Meander down one of the quiet sidestreets of Turtle Bay and you never know what you might discover?a recently uncovered architectural show-stopper, perhaps? Why, a Curbed tipster did just that this afternoon! "This townhouse type structure is on East 51st Street between 1st and 2nd Avenues," he writes. "The glass and metal façade is punctured with brick-size cutouts." Um, beg your pardon? Have a good look (there's a close-up in the above photo gallery) and you'll see what our tipster is talking about. There are indeed brick-shaped holes in the (metal? stone?) exterior, which create quite a shocking stand-out on this block lined with more traditional townhouses. Though what isn't traditional when compared to this thing? If you think what's on the outside in interesting, wait until you see what's inside.

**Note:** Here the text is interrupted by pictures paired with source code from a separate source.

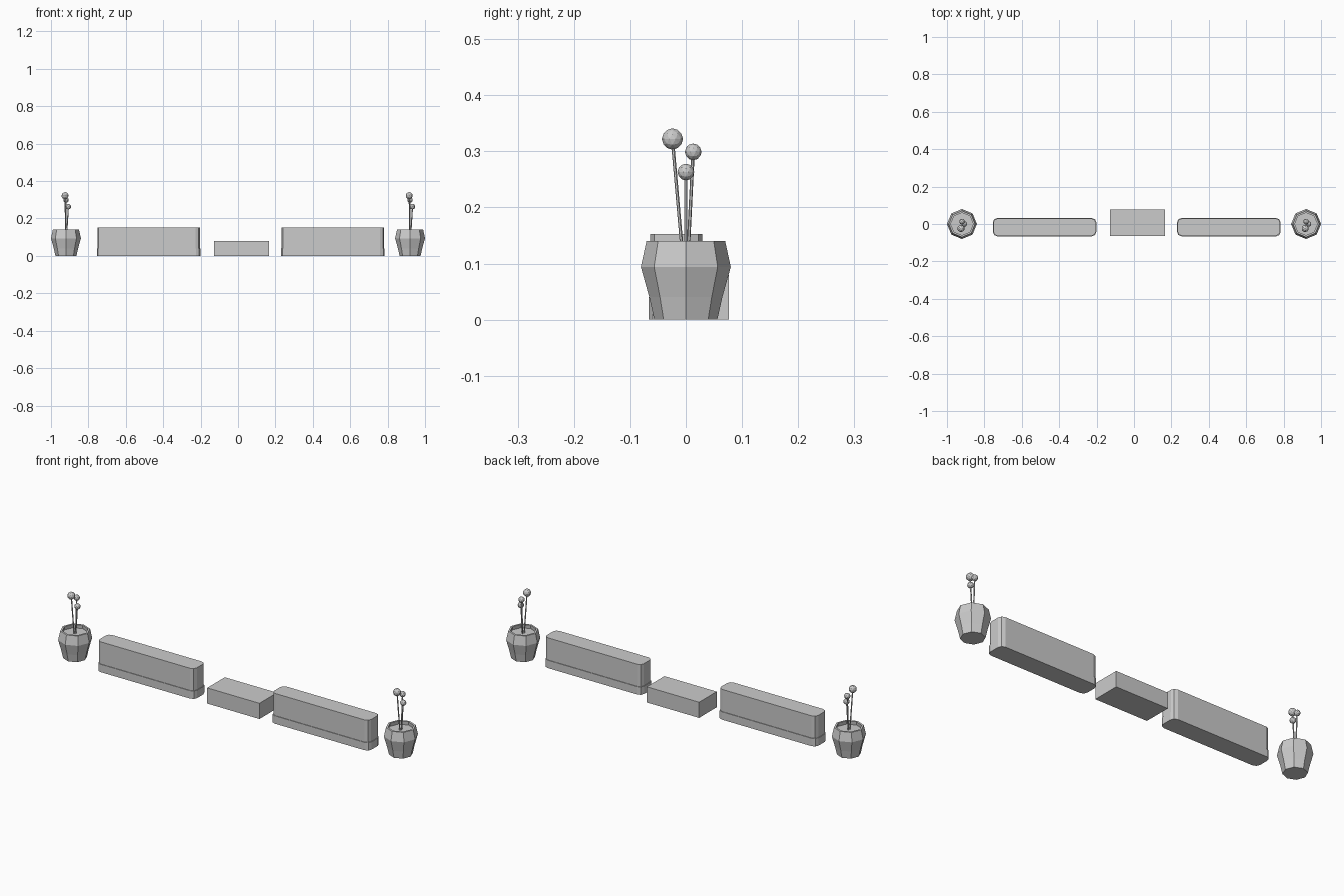
import bpy, bmesh, math
from mathutils import Vector

if "Cube" in bpy.data.objects:
    bpy.data.objects.remove(bpy.data.objects["Cube"])


def finish(bm, name):
    bmesh.ops.recalc_face_normals(bm, faces=bm.faces)
    me = bpy.data.meshes.new(name)
    bm.to_mesh(me)
    bm.free()
    ob = bpy.data.objects.new(name, me)
    bpy.context.collection.objects.link(ob)
    return ob


def loft(name, rings):
    """Skin a stack of closed rings and cap both ends."""
    bm = bmesh.new()
    loops = [[bm.verts.new(p) for p in ring] for ring in rings]
    for a, b in zip(loops, loops[1:]):
        n = len(a)
        for i in range(n):
            bm.faces.new((a[i], a[(i + 1) % n], b[(i + 1) % n], b[i]))
    bm.faces.new(loops[0])
    bm.faces.new(loops[-1])
    return finish(bm, name)


def rounded_rect(cx, cy, hx, hy, r, z, segs=2):
    pts = []
    for q, (sx, sy) in enumerate(((1, 1), (-1, 1), (-1, -1), (1, -1))):
        for k in range(segs + 1):
            a = math.pi / 2 * (q + k / segs)
            pts.append((cx + sx * (hx - r) + r * math.cos(a),
                        cy + sy * (hy - r) + r * math.sin(a), z))
    return pts


def octagon(cx, r, z):
    return [(cx + r * math.cos(i * math.pi / 4), r * math.sin(i * math.pi / 4), z)
            for i in range(8)]


def stem(name, start, end, r):
    start, end = Vector(start), Vector(end)
    d = end - start
    bpy.ops.mesh.primitive_cylinder_add(vertices=6, radius=r, depth=d.length,
                                        location=(start + end) / 2)
    ob = bpy.context.object
    ob.rotation_euler = d.to_track_quat('Z', 'Y').to_euler()
    ob.name = name


# Pot wall outside, rim, inside, then soil level
POT = [(0.056, 0), (0.065, 0.04), (0.08, 0.094), (0.07, 0.14),
       (0.06, 0.14), (0.062, 0.122)]
# Ball offset from the pot centre (x, y), height and radius
BALLS = [(-0.005, -0.024, 0.322, 0.019), (0.0, 0.013, 0.299, 0.015),
         (0.013, 0.0, 0.263, 0.015)]

# Potted ball flowers at both ends
for side, px in (("left", -0.92), ("right", 0.92)):
    loft(side + "_pot", [octagon(px, r, z) for r, z in POT])
    for i, (dx, dy, z, r) in enumerate(BALLS):
        stem(f"{side}_stem_{i}", (px + dx * 0.3, 0.006 * (i - 1) * (i < 2) + 0.004 * (i == 1), 0.118),
             (px + dx, dy, z), 0.003)
        bpy.ops.mesh.primitive_ico_sphere_add(subdivisions=2, radius=r,
                                              location=(px + dx, dy, z))
        bpy.context.object.name = f"{side}_flower_ball_{i}"

# Long blocks with rounded corners and a slightly wider plinth
for side, cx in (("left", -0.478), ("right", 0.507)):
    cy = -0.017
    loft(side + "_long_block",
         [rounded_rect(cx, cy, 0.277, 0.049, 0.024, 0),
          rounded_rect(cx, cy, 0.277, 0.049, 0.024, 0.04),
          rounded_rect(cx, cy, 0.274, 0.046, 0.022, 0.04),
          rounded_rect(cx, cy, 0.274, 0.046, 0.022, 0.153)])

# Low plain box in the middle
bpy.ops.mesh.primitive_cube_add(size=1, location=(0.019, 0.006, 0.04))
box = bpy.context.object
box.name = "low_box"
box.scale = (0.295, 0.142, 0.08)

Obviously we had to drop everything at once to pursue our new obsession. How did this sneak in under the radar? We're not quite sure, but after an intense Google Street View search we pegged the address as 324 East 51st Street. A recent permit issued for the single-family townhouse describes the project as a "renovation and enlargement," and the architect in charge here is Peter L. Gluck & Partners.
Surf on over to the Gluck site and all secrets are revealed. The project is listed as "Urban Townhouse" in the Work in Progress section. The reverse side of that wall is lined with 30 vertical feet of bookshelves to help block out the view from the street. Boo! Why go through the trouble of creating a facade of peepholes if there's no peep show in the end? We'll have to ask the house's owner, Jacob Schori, a Bear Stearns account executive (er, in 2004, anyway). The back side of the 18-foot-wide house is also very different, though not as much a statement as the front. So what do the critics think? Inspired or insipid?
· Gluck Partners [Official Site]